Sutter’s residency graduates comprise nearly half of family physicians in Sonoma County. They fill private practices, community clinics and large medical groups such as Sutter Medical Group of the Redwoods, The Permanente Medical Group, local community health centers, Sonoma County Health Services and leadership positions throughout the medical community.
“Health care is changing in this country and the old models of family medicine, where a physician sits in the office and waits for patients to come to them, are outdated. In our recruiting, we have positioned ourselves as one of the innovators in the world of family medicine education,” said Jeff Haney, the residency program director.
The new residents are:
[caption id="attachment_96734" align="alignleft" width="139"] Alisa Awtry[/caption]
Alisa Awtry, M.D., University of California, San Diego School of Medicine; Dr. Awtry grew up in Ventura the home-schooled daughter of two chiropractors. While teaching the deaf in rural Mexico, she discovered her passion for medicine and returned to the United States and went to the University of California, San Diego. She managed the student-run free clinics and addressed access-to-care issues in the deaf community.
[caption id="attachment_96735" align="alignright" width="173"] Nathalie Boittin[/caption]
Nathalie Boittin, M.D., Perelman School of Medicine at the University of Pennsylvania; Dr. Boittin grew up in Switzerland and France before moving to the United States in high school. She studied astronomy and astrophysics at the University of Chicago, then joined the Peace Corps in Burkina Faso, West Africa, and focused on girls' education as well as working on a number of health-related projects.
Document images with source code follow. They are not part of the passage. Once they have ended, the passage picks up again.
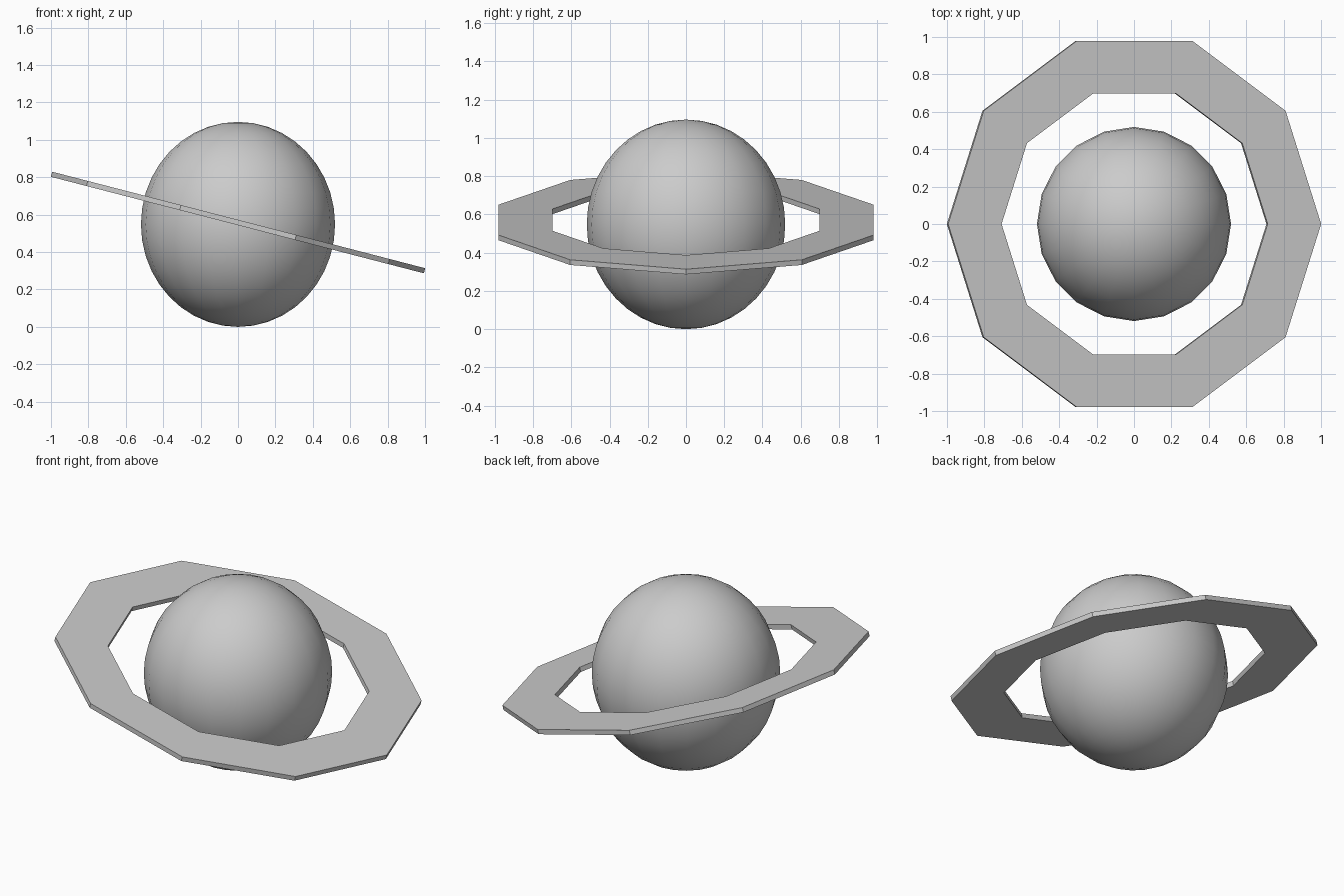
import bpy, bmesh, math

if "Cube" in bpy.data.objects:
    bpy.data.objects.remove(bpy.data.objects["Cube"])


def finish(bm, name, angle):
    bmesh.ops.recalc_face_normals(bm, faces=bm.faces)
    mesh = bpy.data.meshes.new(name)
    bm.to_mesh(mesh)
    bm.free()
    obj = bpy.data.objects.new(name, mesh)
    bpy.context.collection.objects.link(obj)
    bpy.ops.object.select_all(action='DESELECT')
    obj.select_set(True)
    bpy.context.view_layer.objects.active = obj
    bpy.ops.object.shade_smooth_by_angle(angle=math.radians(angle))
    return obj


# Globe: 20-sided sphere, slightly taller than wide
bm = bmesh.new()
bmesh.ops.create_uvsphere(bm, u_segments=20, v_segments=20, radius=1)
bmesh.ops.scale(bm, vec=(0.519, 0.519, 0.548), verts=bm.verts)
globe = finish(bm, "globe", 40)
globe.location.z = 0.548

# Ring: flat ten-sided band, tilted down towards +x
SIDES, OUTER, INNER, HALF = 10, 1.03, 0.735, 0.014
profile = [(OUTER, -HALF), (OUTER, HALF), (INNER, HALF), (INNER, -HALF)]
bm = bmesh.new()
loops = []
for i in range(SIDES):
    a = math.tau * i / SIDES
    loops.append([bm.verts.new((r * math.cos(a), r * math.sin(a), z)) for r, z in profile])
for i in range(SIDES):
    p, q = loops[i], loops[(i + 1) % SIDES]
    for j in range(4):
        k = (j + 1) % 4
        bm.faces.new((p[j], q[j], q[k], p[k]))
ring = finish(bm, "ring", 30)
ring.rotation_euler.y = math.radians(14.5)
ring.location.z = 0.558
She returned to the United States and spent two years working as an HIV counselor in a community health clinic in Washington, D.C.
[caption id="attachment_96812" align="alignleft" width="122"] Margot Brown[/caption]
Margot Brown, M.D., University of California, San Francisco; Dr. Brown was born and raised in Mendocino and majored in community studies at the University of California, Santa Cruz, where she pursued her passion for social justice activism. After college, she served as an AmeriCorps volunteer and worked at a public health organization dedicated to preventing violence against women and children.
[caption id="attachment_96738" align="alignright" width="167"] Joel Charles[/caption]
Joel Charles M.D., M.P.H., University of Wisconsin School of Medicine and Public Health; Dr. Charles grew up in Wisconsin the son of a carpenter and community-organizer. After finishing his undergraduate degree he traveled to a subsistence farming community in Oaxaca, Mexico, where he promoted the cultivation of amaranth and catalyzed the creation of a library. He spent the next year as a coordinator with Habitat for Humanity in the Mississippi Delta.
[caption id="attachment_96739" align="alignright" width="134"] Phoebe Mar Devitt[/caption]
Phoebe Mar Devitt, M.D., University of Wisconsin School of Medicine and Public Health; Dr. Mar Devitt was introduced to medicine by her father, a family medicine doctor, who took her on house calls to the Amish community. During medical school she spent time in rural Ecuador assisting with house calls in mountain villages to provide basic health care needs.